- Brief
In the listing below, the lines starting with the line with "for i, s in" and going on through the line with "base = SPINE[-1]" are to be reproduced exactly, and only those.

- Material for this exercise
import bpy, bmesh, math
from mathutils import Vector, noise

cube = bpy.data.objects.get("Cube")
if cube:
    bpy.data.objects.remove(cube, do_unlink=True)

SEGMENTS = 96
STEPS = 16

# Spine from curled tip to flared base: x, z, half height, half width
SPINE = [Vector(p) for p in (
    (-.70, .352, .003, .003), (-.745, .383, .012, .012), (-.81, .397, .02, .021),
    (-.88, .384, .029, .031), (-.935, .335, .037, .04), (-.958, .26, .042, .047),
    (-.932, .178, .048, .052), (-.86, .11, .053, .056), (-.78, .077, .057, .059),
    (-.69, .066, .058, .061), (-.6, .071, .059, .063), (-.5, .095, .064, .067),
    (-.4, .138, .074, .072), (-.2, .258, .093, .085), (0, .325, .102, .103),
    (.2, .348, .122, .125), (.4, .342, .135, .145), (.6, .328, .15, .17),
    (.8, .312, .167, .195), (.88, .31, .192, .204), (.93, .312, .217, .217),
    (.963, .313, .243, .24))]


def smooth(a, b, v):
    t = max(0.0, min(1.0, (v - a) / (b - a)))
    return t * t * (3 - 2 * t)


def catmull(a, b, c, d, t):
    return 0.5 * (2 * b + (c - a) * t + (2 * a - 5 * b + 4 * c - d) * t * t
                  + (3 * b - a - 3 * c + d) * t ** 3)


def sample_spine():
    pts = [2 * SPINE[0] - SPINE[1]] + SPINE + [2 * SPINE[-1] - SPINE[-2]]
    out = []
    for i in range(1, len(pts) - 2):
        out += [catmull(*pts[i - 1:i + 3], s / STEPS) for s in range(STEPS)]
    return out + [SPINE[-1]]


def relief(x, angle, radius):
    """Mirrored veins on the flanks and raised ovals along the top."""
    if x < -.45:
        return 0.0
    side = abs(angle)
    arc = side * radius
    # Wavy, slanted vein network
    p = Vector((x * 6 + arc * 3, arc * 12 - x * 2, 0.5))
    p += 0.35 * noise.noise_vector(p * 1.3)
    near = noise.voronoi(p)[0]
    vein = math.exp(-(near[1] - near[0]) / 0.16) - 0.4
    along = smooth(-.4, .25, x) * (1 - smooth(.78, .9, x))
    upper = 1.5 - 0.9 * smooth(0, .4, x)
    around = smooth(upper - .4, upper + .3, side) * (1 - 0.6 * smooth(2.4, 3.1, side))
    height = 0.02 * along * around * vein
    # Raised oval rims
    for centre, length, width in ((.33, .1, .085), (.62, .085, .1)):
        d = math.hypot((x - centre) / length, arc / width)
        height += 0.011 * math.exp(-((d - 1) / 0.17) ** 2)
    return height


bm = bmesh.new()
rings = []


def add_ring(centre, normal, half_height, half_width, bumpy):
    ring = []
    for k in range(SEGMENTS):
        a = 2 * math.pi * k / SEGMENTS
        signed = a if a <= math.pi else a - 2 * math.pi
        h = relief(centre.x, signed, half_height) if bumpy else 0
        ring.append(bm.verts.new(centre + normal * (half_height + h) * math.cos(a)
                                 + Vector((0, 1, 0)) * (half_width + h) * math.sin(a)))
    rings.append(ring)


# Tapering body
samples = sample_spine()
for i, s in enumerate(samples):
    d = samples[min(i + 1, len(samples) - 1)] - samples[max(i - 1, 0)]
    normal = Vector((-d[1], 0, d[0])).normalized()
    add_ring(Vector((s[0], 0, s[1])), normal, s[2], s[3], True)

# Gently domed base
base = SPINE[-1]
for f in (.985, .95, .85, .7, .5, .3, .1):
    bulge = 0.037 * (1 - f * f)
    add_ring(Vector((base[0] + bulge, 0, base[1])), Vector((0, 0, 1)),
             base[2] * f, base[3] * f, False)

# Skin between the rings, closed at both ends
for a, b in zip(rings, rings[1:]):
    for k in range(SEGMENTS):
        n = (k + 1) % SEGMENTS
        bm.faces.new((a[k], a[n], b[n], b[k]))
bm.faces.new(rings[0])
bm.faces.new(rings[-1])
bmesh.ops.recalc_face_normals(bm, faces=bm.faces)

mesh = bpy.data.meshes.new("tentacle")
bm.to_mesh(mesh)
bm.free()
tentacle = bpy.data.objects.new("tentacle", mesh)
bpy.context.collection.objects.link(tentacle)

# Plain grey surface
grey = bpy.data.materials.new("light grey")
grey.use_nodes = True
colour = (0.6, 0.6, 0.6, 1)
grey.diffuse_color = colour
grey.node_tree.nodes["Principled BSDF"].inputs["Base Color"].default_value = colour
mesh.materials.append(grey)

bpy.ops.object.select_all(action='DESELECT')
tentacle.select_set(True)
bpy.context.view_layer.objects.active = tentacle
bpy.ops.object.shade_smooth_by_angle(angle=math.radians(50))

- The completed task
for i, s in enumerate(samples):
    d = samples[min(i + 1, len(samples) - 1)] - samples[max(i - 1, 0)]
    normal = Vector((-d[1], 0, d[0])).normalized()
    add_ring(Vector((s[0], 0, s[1])), normal, s[2], s[3], True)

# Gently domed base
base = SPINE[-1]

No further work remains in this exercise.